Those grandparents who knew to appreciate the plenty, while remembering to rejoice with a little piece of food. It was those grandparents who spoke of scientists with the (almost) same reverence we had for shallow Hollywood actors. It was those grandparents who had their dreams reach a peak when their child became a doctor, rather than an investment banker.

How naive they were. We could never do more than just not be respectful to their capricious tendencies. Oh, how much smarter we were. We knew a world of justice, fairness and plenty.

And then came the coronavirus of 2020.

It did not take its time as World War II had. It moved so much faster. As we started stockpiling our New York apartment with food, I realized I should probably take smaller portions on my plate.

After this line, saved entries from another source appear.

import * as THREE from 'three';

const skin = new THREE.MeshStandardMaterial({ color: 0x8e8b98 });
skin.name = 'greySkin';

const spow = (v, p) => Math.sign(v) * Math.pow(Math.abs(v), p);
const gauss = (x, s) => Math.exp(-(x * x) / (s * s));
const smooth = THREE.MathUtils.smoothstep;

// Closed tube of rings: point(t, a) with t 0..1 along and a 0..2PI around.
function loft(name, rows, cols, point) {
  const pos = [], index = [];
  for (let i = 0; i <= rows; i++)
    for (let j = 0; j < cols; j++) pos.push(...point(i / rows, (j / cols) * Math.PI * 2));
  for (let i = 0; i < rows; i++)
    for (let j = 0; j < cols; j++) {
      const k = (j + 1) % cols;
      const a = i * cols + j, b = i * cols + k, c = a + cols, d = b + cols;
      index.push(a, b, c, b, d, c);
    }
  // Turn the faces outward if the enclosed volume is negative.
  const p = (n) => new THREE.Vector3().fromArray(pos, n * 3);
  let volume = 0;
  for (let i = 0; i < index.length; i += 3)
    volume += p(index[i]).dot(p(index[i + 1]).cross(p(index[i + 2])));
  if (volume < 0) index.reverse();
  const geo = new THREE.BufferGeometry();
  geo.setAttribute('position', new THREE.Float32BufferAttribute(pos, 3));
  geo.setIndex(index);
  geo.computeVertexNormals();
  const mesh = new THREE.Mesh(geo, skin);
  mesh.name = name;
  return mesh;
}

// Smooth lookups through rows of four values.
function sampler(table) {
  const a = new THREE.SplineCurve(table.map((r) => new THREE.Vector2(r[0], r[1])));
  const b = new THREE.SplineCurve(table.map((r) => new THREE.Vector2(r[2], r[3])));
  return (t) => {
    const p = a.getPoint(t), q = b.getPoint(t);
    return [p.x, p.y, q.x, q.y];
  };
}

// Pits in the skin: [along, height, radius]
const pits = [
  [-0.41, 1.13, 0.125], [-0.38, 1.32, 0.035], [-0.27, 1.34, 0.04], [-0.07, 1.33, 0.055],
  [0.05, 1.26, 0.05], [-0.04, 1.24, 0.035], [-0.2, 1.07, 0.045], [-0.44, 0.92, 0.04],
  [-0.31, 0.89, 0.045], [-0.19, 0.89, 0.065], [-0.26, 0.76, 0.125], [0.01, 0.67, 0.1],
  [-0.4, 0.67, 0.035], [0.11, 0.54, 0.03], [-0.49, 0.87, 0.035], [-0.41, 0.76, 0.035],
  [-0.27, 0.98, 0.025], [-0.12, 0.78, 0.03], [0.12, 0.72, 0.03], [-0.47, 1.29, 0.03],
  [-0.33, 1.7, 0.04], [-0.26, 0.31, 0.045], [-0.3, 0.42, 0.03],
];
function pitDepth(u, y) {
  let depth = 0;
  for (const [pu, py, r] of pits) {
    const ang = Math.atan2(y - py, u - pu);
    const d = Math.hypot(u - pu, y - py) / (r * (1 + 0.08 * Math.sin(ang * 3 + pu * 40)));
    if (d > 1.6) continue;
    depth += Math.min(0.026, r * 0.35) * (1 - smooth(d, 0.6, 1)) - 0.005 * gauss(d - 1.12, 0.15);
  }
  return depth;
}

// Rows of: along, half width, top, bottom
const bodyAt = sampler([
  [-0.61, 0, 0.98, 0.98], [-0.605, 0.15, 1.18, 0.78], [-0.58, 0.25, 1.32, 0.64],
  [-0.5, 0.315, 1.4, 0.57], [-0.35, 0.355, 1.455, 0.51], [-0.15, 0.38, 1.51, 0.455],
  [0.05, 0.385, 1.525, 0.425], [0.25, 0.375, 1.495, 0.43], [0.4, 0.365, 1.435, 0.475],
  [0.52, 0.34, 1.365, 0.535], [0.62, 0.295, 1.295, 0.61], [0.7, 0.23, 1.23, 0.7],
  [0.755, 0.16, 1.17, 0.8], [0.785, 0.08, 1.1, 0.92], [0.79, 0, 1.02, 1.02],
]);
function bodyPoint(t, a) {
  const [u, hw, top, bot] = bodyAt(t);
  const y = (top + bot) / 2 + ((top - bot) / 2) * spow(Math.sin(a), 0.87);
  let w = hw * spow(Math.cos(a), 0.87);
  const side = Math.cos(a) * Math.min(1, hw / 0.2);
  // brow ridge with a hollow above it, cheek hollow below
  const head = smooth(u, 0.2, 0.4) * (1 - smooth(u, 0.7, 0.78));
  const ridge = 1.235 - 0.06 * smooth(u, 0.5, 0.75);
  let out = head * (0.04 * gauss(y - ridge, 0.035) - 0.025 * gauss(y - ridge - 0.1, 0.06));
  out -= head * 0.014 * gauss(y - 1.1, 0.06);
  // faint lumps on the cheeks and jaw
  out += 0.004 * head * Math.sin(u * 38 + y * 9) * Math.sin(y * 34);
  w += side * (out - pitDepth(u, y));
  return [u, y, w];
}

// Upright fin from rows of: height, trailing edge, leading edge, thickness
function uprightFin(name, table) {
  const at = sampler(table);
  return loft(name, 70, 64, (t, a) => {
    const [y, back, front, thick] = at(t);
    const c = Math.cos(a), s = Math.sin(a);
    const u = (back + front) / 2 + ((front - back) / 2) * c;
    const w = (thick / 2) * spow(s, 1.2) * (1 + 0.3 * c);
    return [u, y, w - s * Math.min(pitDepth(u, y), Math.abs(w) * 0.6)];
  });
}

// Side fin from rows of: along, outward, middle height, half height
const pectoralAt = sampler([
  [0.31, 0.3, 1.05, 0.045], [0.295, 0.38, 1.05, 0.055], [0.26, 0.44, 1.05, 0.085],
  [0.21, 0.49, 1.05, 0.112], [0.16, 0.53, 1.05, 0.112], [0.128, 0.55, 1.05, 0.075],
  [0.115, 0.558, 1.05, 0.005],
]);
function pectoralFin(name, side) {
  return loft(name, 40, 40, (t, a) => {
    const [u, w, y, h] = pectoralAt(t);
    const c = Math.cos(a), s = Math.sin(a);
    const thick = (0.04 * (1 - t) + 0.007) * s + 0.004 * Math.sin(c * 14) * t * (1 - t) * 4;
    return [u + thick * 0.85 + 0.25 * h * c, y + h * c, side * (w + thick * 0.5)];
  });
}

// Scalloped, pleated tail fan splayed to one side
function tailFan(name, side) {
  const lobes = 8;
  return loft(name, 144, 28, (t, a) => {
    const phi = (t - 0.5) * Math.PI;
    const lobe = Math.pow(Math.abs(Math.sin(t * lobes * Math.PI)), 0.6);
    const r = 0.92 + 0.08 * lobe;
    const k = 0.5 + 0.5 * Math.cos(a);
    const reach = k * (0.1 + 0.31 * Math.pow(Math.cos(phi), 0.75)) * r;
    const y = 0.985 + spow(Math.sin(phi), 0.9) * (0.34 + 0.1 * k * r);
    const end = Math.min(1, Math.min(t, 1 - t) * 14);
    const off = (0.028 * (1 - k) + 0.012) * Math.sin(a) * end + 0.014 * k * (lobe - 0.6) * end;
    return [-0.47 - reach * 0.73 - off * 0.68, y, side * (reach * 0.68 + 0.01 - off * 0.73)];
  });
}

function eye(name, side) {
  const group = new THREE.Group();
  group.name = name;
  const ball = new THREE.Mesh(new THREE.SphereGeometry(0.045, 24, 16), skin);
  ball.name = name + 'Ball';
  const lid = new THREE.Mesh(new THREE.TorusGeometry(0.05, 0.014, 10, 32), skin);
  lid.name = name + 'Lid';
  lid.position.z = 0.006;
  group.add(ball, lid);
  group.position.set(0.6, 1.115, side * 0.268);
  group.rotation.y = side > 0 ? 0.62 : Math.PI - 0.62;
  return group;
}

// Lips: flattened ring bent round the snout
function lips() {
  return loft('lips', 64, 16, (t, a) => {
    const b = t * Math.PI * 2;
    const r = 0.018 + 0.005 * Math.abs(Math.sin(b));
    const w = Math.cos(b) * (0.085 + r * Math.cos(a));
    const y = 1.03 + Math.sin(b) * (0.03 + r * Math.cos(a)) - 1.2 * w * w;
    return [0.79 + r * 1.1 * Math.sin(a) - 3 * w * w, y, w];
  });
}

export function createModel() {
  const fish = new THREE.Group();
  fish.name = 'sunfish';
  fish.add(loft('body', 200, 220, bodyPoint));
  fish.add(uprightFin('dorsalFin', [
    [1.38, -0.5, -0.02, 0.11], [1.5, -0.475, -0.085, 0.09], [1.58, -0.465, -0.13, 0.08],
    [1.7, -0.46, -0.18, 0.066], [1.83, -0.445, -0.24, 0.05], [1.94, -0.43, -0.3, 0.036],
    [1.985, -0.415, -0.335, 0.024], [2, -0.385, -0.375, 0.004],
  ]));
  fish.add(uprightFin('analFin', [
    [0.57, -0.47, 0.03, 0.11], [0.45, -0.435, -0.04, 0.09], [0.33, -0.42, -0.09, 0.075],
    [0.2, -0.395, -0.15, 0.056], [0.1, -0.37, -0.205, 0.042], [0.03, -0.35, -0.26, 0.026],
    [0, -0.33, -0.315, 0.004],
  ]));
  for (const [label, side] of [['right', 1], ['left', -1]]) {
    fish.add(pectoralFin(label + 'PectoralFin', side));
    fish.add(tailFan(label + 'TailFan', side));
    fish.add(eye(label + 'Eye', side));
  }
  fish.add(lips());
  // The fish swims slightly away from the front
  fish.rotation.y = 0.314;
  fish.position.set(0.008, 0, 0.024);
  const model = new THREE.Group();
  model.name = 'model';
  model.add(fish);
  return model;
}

Suddenly, my heart cringed at every piece of food that was being thrown out. Suddenly, we all realized the vanity of celebrity worship, dreams of making it big in finance, and how shallow our aspirations were.

Suddenly, we understand that the world cannot be taken for granted, and that if we don’t fight for the most basic of human needs — life — we will lose that, too.

We suddenly recognized that a nurse isn’t just someone who works for a doctor in the hospital. A nurse is the difference between life and death for so many. In less than a month, we realized that the lives of billions of people are in the hands of doctors and scientists. We realized that the fate of a generation of children who cannot name a single scientist living today lays in the hands of those very scientists.

With a moment’s notice, we realized that a “professional politician” is not a dirty phrase. It is a term for a person who can bring opposing factions together in times of crisis. We realized that compromising in public policy with those who disagree with us is a huge win, meeting halfway with our ideological opponents is a matter of life and death.

Compromise is a virtue, not a vice. It is only now that I can turn to my grandmother and say, “Forgive me, grandma, for I have sinned. We have all sinned. We failed to carry the lessons you knew better than anyone. We failed to recognize that if we don’t fight for the upkeep of a beautiful world, that world will descend into a dystopian nightmare we knew only from watching Netflix.”

As we move forward in the battle against the coronavirus, we all know the world will never be the same. The battle has just begun, and is likely to last — one way or another — several years. Short of an outright immediate miracle, it is likely to consume the lives of millions, ravage economies, wreck careers, and decimate communities.

We will win. We will overcome. And there will be only one thing we owe our grandparents. Not an apology, but a promise. We promise not to take life, or this world, for granted. To appreciate it. Most importantly, to fight hard in times of peace or turmoil, for a better and safer world.

May God bless us all.

The author is a rabbi, teacher and bipartisanship activist.

Have an opinion? Share your thoughts as a letter to the editor. Make your submission to letters@riverdalepress.com. Please include your full name, phone number (for verification purposes only), and home address (which will not be published).
Elchanan Poupko,